- [Goal of the exercise]:
If a line in the entries contains the string "knob", include that line in your answer.

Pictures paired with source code
┌──
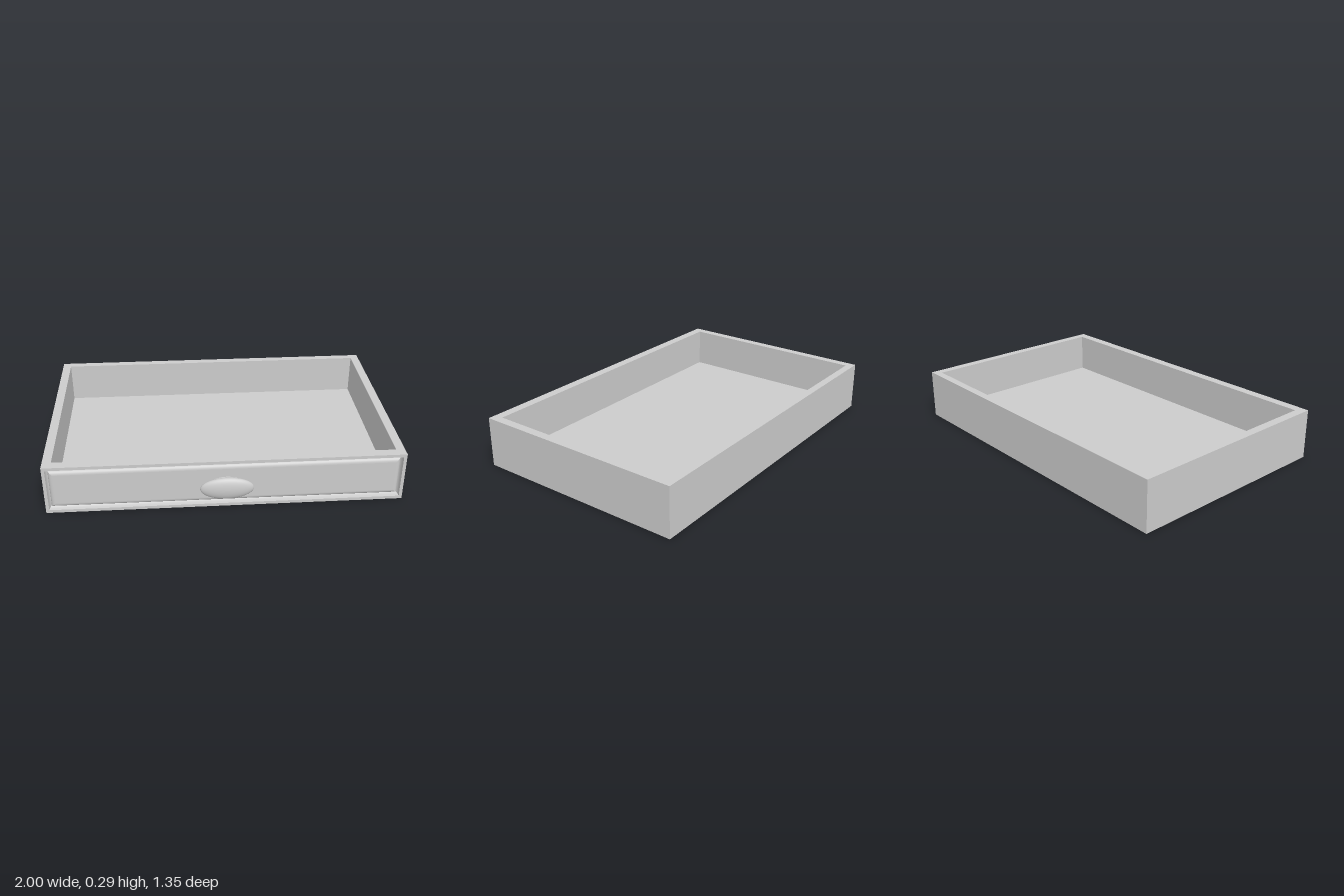
import * as THREE from 'three';

const W = 1, H = 0.295, BACK = -0.675, FRONT = 0.6, CORE = 0.56, FLOOR = 0.055;
const material = new THREE.MeshStandardMaterial({ color: 0xcccccc });

function part(name, geometry, parent) {
  const mesh = new THREE.Mesh(geometry, material);
  mesh.name = name;
  parent.add(mesh);
  return mesh;
}

// Rectangle in plan: x against -z, ready to be extruded upward
function planRect(path, x, zBack, zFront) {
  path.moveTo(-x, -zFront);
  path.lineTo(x, -zFront);
  path.lineTo(x, -zBack);
  path.lineTo(-x, -zBack);
  path.closePath();
  return path;
}

// Mitred rectangular moulding: each run is a smooth list of [inset, z] points
function mouldingGeometry(runs) {
  const positions = [], indices = [];
  const corners = [[-1, 0], [1, 0], [1, 1], [-1, 1]];
  const point = (c, [d, z]) => [corners[c][0] * (W - d), corners[c][1] ? H - d : d, z];
  for (const run of runs) {
    for (let side = 0; side < 4; side++) {
      run.forEach((p, i) => {
        const n = positions.length / 3;
        positions.push(...point(side, p), ...point((side + 1) % 4, p));
        if (i > 0) indices.push(n - 2, n - 1, n + 1, n - 2, n + 1, n);
      });
    }
  }
  const geometry = new THREE.BufferGeometry();
  geometry.setAttribute('position', new THREE.Float32BufferAttribute(positions, 3));
  geometry.setIndex(indices);
  geometry.computeVertexNormals();
  return geometry;
}

export function createModel() {
  const group = new THREE.Group();
  group.name = 'drawer';

  // Four walls around the open tray
  const plan = planRect(new THREE.Shape(), W, BACK, CORE);
  plan.holes.push(planRect(new THREE.Path(), 0.95, -0.63, 0.545));
  const walls = new THREE.ExtrudeGeometry(plan, { depth: H, bevelEnabled: false });
  walls.rotateX(-Math.PI / 2);
  part('walls', walls, group);

  // Bottom board between the walls
  const floor = part('floor', new THREE.BoxGeometry(1.9, FLOOR, 1.175), group);
  floor.position.set(0, FLOOR / 2, -0.0425);

  // Front frame, recessed groove and curved bevel rising to the panel
  const bevel = [];
  for (let i = 0; i <= 8; i++) {
    const a = (i / 8) * Math.PI / 2;
    bevel.push([0.03 + 0.025 * (1 - Math.cos(a)), 0.57 + 0.022 * Math.sin(a)]);
  }
  part('frontMoulding', mouldingGeometry([
    [[0, CORE], [0, FRONT]],
    [[0, FRONT], [0.018, FRONT]],
    [[0.018, FRONT], [0.02, 0.586], [0.024, 0.575], [0.03, 0.57]],
    bevel,
  ]), group);

  // Flat centre of the front
  const panel = part('frontPanel', new THREE.PlaneGeometry(2 * (W - 0.055), H - 0.11), group);
  panel.position.set(0, H / 2, 0.592);

  // Oval knob on a short stem, turned and then squashed in height
  const knob = new THREE.Group();
  knob.name = 'knob';
  knob.position.set(0, 0.15, 0.59);
  knob.scale.y = 0.45;
  group.add(knob);

  const stem = new THREE.CylinderGeometry(0.088, 0.088, 0.035, 48, 1, true);
  stem.rotateX(Math.PI / 2);
  part('knobStem', stem, knob).position.z = 0.0175;

  const profile = [];
  for (let i = 0; i <= 20; i++) {
    const a = -Math.PI / 2 + (i / 20) * Math.PI;
    profile.push(new THREE.Vector2(Math.max(0, 0.148 * Math.cos(a)), 0.055 + 0.03 * Math.sin(a)));
  }
  const cap = new THREE.LatheGeometry(profile, 48);
  cap.rotateX(Math.PI / 2);
  part('knobCap', cap, knob);

  return group;
}
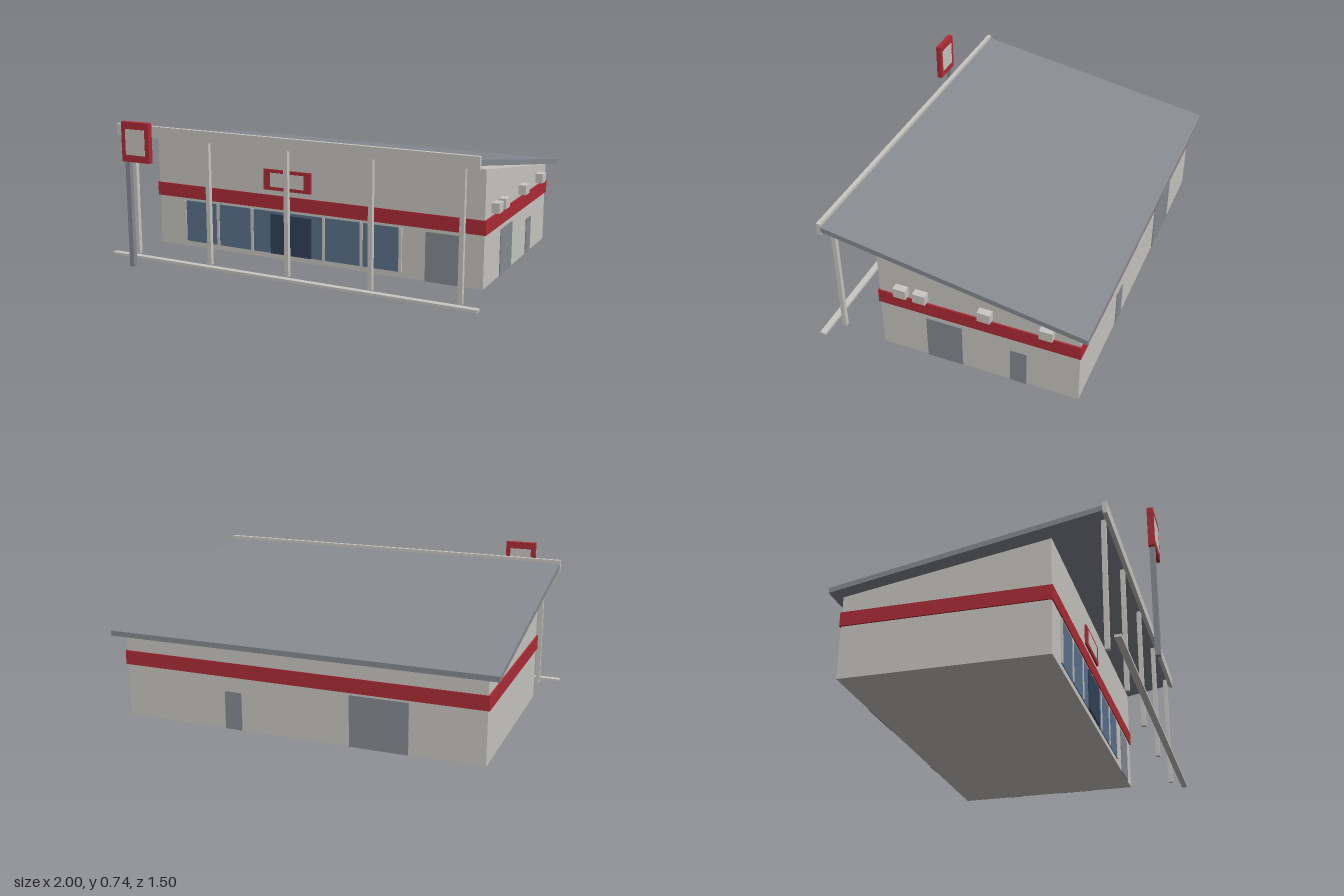
import * as THREE from 'three';

const paint = (name, color) => {
  const m = new THREE.MeshStandardMaterial({ color });
  m.name = name;
  return m;
};

export function createModel() {
  const wall = paint('light grey', 0xc9c7c3);
  const grey = paint('mid grey', 0x878b91);
  const red = paint('red', 0xae2c36);
  const glass = paint('blue glass', 0x5b738d);
  const darkGlass = paint('dark glass', 0x31435a);

  const model = new THREE.Group();
  model.name = 'shopBuilding';

  const add = (name, geometry, material) => {
    const mesh = new THREE.Mesh(geometry, material);
    mesh.name = name;
    model.add(mesh);
    return mesh;
  };

  // Box given by its limits on each axis
  const box = (name, material, [x0, x1], [y0, y1], [z0, z1]) => {
    const g = new THREE.BoxGeometry(x1 - x0, y1 - y0, z1 - z0);
    g.translate((x0 + x1) / 2, (y0 + y1) / 2, (z0 + z1) / 2);
    return add(name, g, material);
  };

  // Side profile of [z, y] points, extruded across the width
  const profile = (name, material, points, halfWidth) => {
    const shape = new THREE.Shape(points.map(([z, y]) => new THREE.Vector2(z, y)));
    const g = new THREE.ExtrudeGeometry(shape, { depth: halfWidth * 2, bevelEnabled: false });
    g.rotateY(-Math.PI / 2);
    g.translate(halfWidth, 0, 0);
    return add(name, g, material);
  };

  // Main block with sloping top, and the painted band around it
  const W = 0.917;
  profile('walls', wall, [[-0.7, 0], [0.3, 0], [0.3, 0.577], [-0.7, 0.418]], W);
  box('wallBand', red, [-0.925, 0.925], [0.264, 0.335], [-0.705, 0.306]);

  // Overhanging roof and front fascia
  profile('roof', grey, [[-0.748, 0.417], [0.55, 0.645], [0.55, 0.672], [-0.748, 0.443]], 0.975);
  box('fascia', wall, [-0.978, 0.975], [0.63, 0.688], [0.547, 0.568]);

  // Canopy posts and kerb
  for (let i = -2; i <= 2; i++) {
    const x = i * 0.446;
    box('canopyPost', wall, [x - 0.011, x + 0.011], [0, 0.648], [0.524, 0.546]);
  }
  box('kerb', wall, [-1, 1], [0, 0.013], [0.585, 0.616]);

  // Shopfront glazing
  box('shopWindow', glass, [-0.755, 0.503], [0.028, 0.25], [0.299, 0.304]);
  for (let i = 0; i <= 6; i++) {
    const x = -0.755 + i * 0.2085;
    box('mullion', wall, [x - 0.008, x + 0.008], [0.028, 0.25], [0.299, 0.308]);
  }
  box('entranceDoor', darkGlass, [-0.225, 0.01], [0.028, 0.237], [0.302, 0.311]);

  // Service doors on the front, left side and back
  box('frontServiceDoor', grey, [0.625, 0.805], [0, 0.247], [0.299, 0.304]);
  box('sideWideDoor', grey, [W - 0.001, W + 0.004], [0, 0.236], [-0.12, 0.062]);
  box('sideNarrowDoor', grey, [W - 0.001, W + 0.004], [0, 0.188], [-0.444, -0.363]);
  box('backNarrowDoor', grey, [0.289, 0.377], [0, 0.19], [-0.704, -0.699]);
  box('backWideDoor', grey, [-0.554, -0.265], [0, 0.253], [-0.704, -0.699]);

  // Air conditioning units
  for (const z of [0.178, 0.078, -0.246, -0.546]) {
    box('airUnit', wall, [W - 0.002, 0.955], [0.35, 0.4], [z - 0.032, z + 0.032]);
  }

  // Wall sign with blank panel
  box('wallSignFrame', red, [-0.262, 0.01], [0.363, 0.47], [0.299, 0.31]);
  box('wallSignPanel', wall, [-0.222, -0.03], [0.381, 0.453], [0.308, 0.313]);

  // Roadside sign on its pole, with a panel on both faces
  box('signPole', grey, [-0.791, -0.765], [0, 0.545], [0.72, 0.744]);
  box('roadSignFrame', red, [-0.807, -0.645], [0.538, 0.736], [0.718, 0.746]);
  box('roadSignPanelFront', wall, [-0.783, -0.669], [0.573, 0.701], [0.744, 0.748]);
  box('roadSignPanelBack', wall, [-0.783, -0.669], [0.573, 0.701], [0.716, 0.72]);

  return model;
}
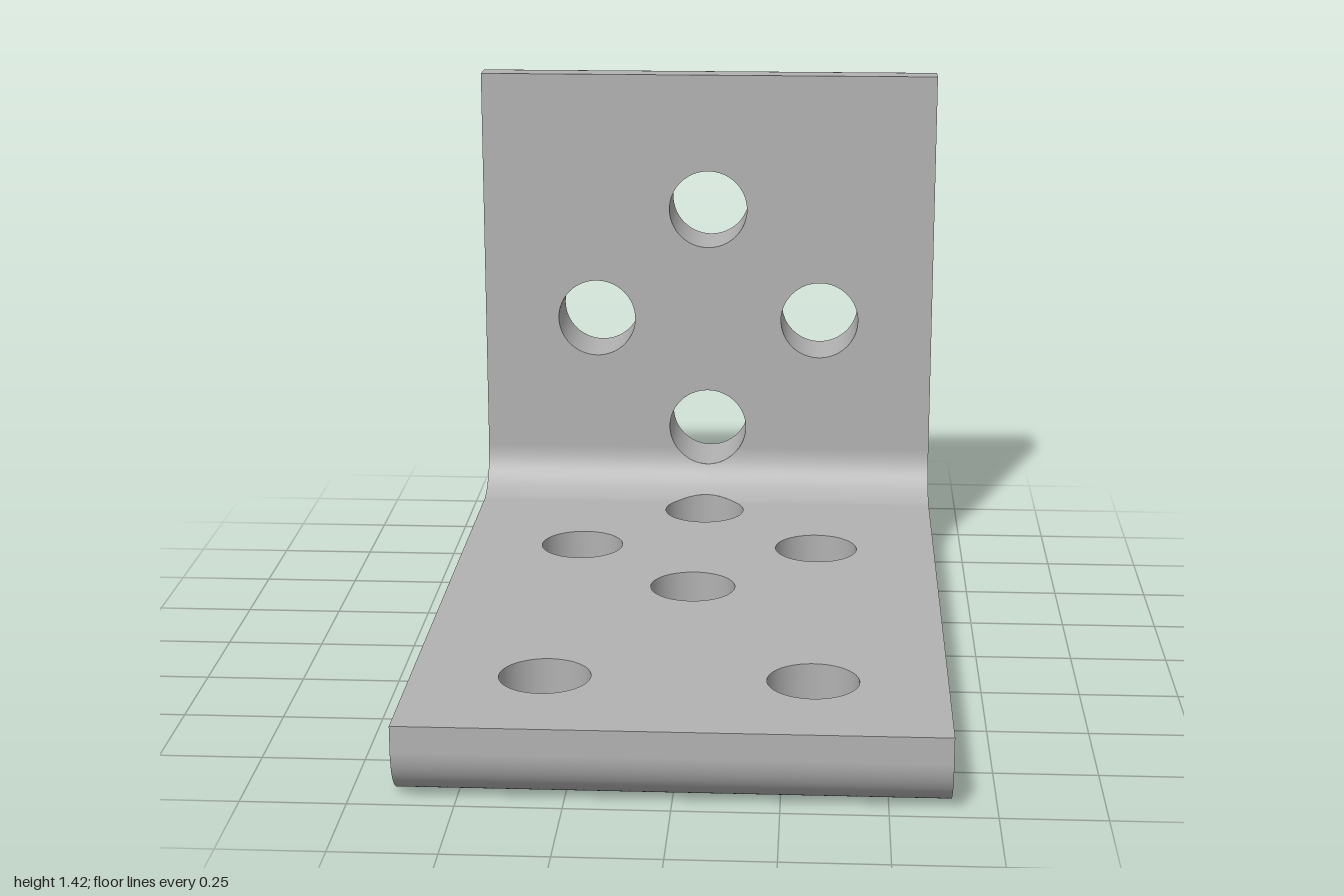
import * as THREE from 'three';

const W = 0.645;        // half width
const T = 0.195;        // plate thickness
const R = 0.13;         // radius of the inner fillet and the rounded ends
const C = T + R;        // fillet centre, measured from the outer corner
const HOLE = 0.111;     // hole radius
const NEAR = 0.387;     // distance of the nearest hole from the outer corner
const FLOOR = 2, WALL = 1.42;
const STEPS = 24;

const steel = new THREE.MeshStandardMaterial({ color: 0xb2b2b2, side: THREE.DoubleSide });
steel.name = 'grey steel';

function part(name, geometry) {
  const mesh = new THREE.Mesh(geometry, steel);
  mesh.name = name;
  return mesh;
}

// Each leg lies along v (local z) with its thickness along h (local y).
// Points of the rounded end: outer face, quarter round, flat tip.
function endCurve(length) {
  const pts = [];
  for (let i = 0; i <= STEPS; i++) {
    const t = (i / STEPS) * Math.PI / 2, s = Math.sin(t), c = Math.cos(t);
    pts.push({ v: length - R + R * s, h: R - R * c, nv: s, nh: -c, w: 0 });
  }
  pts.push({ v: length, h: T, nv: 1, nh: 0, w: 0 });
  return pts;
}

// Half of the inner fillet, up to the mitre; w is the half width cut away by the near hole.
function filletCurve() {
  const tip = Math.asin((C - (NEAR - HOLE)) / R);
  const angles = [];
  for (let i = 0; i <= STEPS; i++) angles.push(tip * Math.sin((i / STEPS) * Math.PI / 2));
  for (let i = 1; i <= STEPS; i++) angles.push(tip + (Math.PI / 4 - tip) * i / STEPS);
  return angles.map((t) => {
    const s = Math.sin(t), c = Math.cos(t), v = C - R * s;
    const w = Math.sqrt(Math.max(0, HOLE * HOLE - (NEAR - v) ** 2));
    return { v, h: C - R * c, nv: s, nh: c, w };
  });
}

// Smooth surface swept across the width, split left and right of x = 0.
function ribbon(curve) {
  const pos = [], nor = [], index = [];
  for (const side of [-1, 1]) {
    const base = pos.length / 3;
    curve.forEach((p, i) => {
      const [x0, x1] = side < 0 ? [-W, -p.w] : [p.w, W];
      pos.push(x0, p.h, p.v, x1, p.h, p.v);
      nor.push(0, p.nh, p.nv, 0, p.nh, p.nv);
      const a = base + 2 * i;
      if (i < curve.length - 1) index.push(a, a + 1, a + 3, a, a + 3, a + 2);
    });
  }
  const g = new THREE.BufferGeometry();
  g.setAttribute('position', new THREE.Float32BufferAttribute(pos, 3));
  g.setAttribute('normal', new THREE.Float32BufferAttribute(nor, 3));
  g.setIndex(index);
  return g;
}

function arc(x, v, a0, a1) {
  const pts = [];
  for (let i = 0; i <= 64; i++) {
    const a = a0 + (a1 - a0) * i / 64;
    pts.push([x + HOLE * Math.cos(a), v + HOLE * Math.sin(a)]);
  }
  return pts;
}

// Flat face with round holes; s = -1 faces up, s = 1 faces down.
function sheet(outline, holes, s) {
  const toVec = ([x, v]) => new THREE.Vector2(x, s * v);
  const shape = new THREE.Shape(outline.map(toVec));
  for (const [x, v] of holes) {
    shape.holes.push(new THREE.Path(arc(x, v, 0, Math.PI * 2).slice(0, -1).map(toVec)));
  }
  return new THREE.ShapeGeometry(shape).rotateX(s * Math.PI / 2);
}

// Hole lining, whose rim follows the fillet where it runs into it.
function bore(x, v) {
  const g = new THREE.CylinderGeometry(HOLE, HOLE, 1, 64, 1, true).translate(x, 0, v);
  const p = g.attributes.position;
  for (let i = 0; i < p.count; i++) {
    const d = Math.max(0, C - p.getZ(i));
    p.setY(i, p.getY(i) < 0 ? 0 : C - Math.sqrt(R * R - d * d));
    if (p.getY(i) > 0 && d === 0) p.setY(i, T);
  }
  return g;
}

function leg(name, length, holes) {
  const group = new THREE.Group();
  group.name = name;
  const a = Math.asin((C - NEAR) / HOLE);
  const inner = [[-W, C], ...arc(0, NEAR, Math.PI - a, a), [W, C], [W, length], [-W, length]];
  const outer = [[-W, 0], [W, 0], [W, length - R], [-W, length - R]];
  const near = [0, NEAR];
  group.add(
    part(name + 'InnerFace', sheet(inner, holes, -1).translate(0, T, 0)),
    part(name + 'OuterFace', sheet(outer, [near, ...holes], 1)),
    part(name + 'RoundedEnd', ribbon(endCurve(length))),
    part(name + 'Fillet', ribbon(filletCurve())),
  );
  for (const [x, v] of [near, ...holes]) group.add(part(name + 'Hole', bore(x, v)));
  return group;
}

// L-shaped side face; side = 1 is the left, -1 the right.
function sideFace(side) {
  const half = (length) => [...endCurve(length), ...filletCurve()];
  const profile = [
    [0, 0],
    ...half(FLOOR).map((p) => [p.v, p.h]),
    ...half(WALL).reverse().slice(1).map((p) => [p.h, p.v]),
  ];
  const shape = new THREE.Shape(profile.map(([v, h]) => new THREE.Vector2(-side * v, h)));
  return new THREE.ShapeGeometry(shape).rotateY(side * Math.PI / 2).translate(side * W, 0, 0);
}

export function createModel() {
  const model = new THREE.Group();
  model.name = 'angleBracket';
  const bracket = new THREE.Group();
  bracket.name = 'bracket';
  bracket.position.z = -1;

  const floor = leg('floorLeg', FLOOR,
    [[-0.322, 0.709], [0.322, 0.709], [0, 1.031], [-0.322, 1.675], [0.322, 1.675]]);
  const wall = leg('wallLeg', WALL, [[-0.322, 0.711], [0.322, 0.711], [0, 1.034]]);
  // Half turn about the mitre stands the wall leg upright
  wall.quaternion.setFromAxisAngle(new THREE.Vector3(0, 1, 1).normalize(), Math.PI);

  bracket.add(floor, wall, part('leftSide', sideFace(1)), part('rightSide', sideFace(-1)));
  model.add(bracket);
  return model;
}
└──
- [Answer box]:
  // Oval knob on a short stem, turned and then squashed in height
  const knob = new THREE.Group();
  knob.name = 'knob';
  knob.position.set(0, 0.15, 0.59);
  knob.scale.y = 0.45;
  group.add(knob);
  part('knobStem', stem, knob).position.z = 0.0175;
  part('knobCap', cap, knob);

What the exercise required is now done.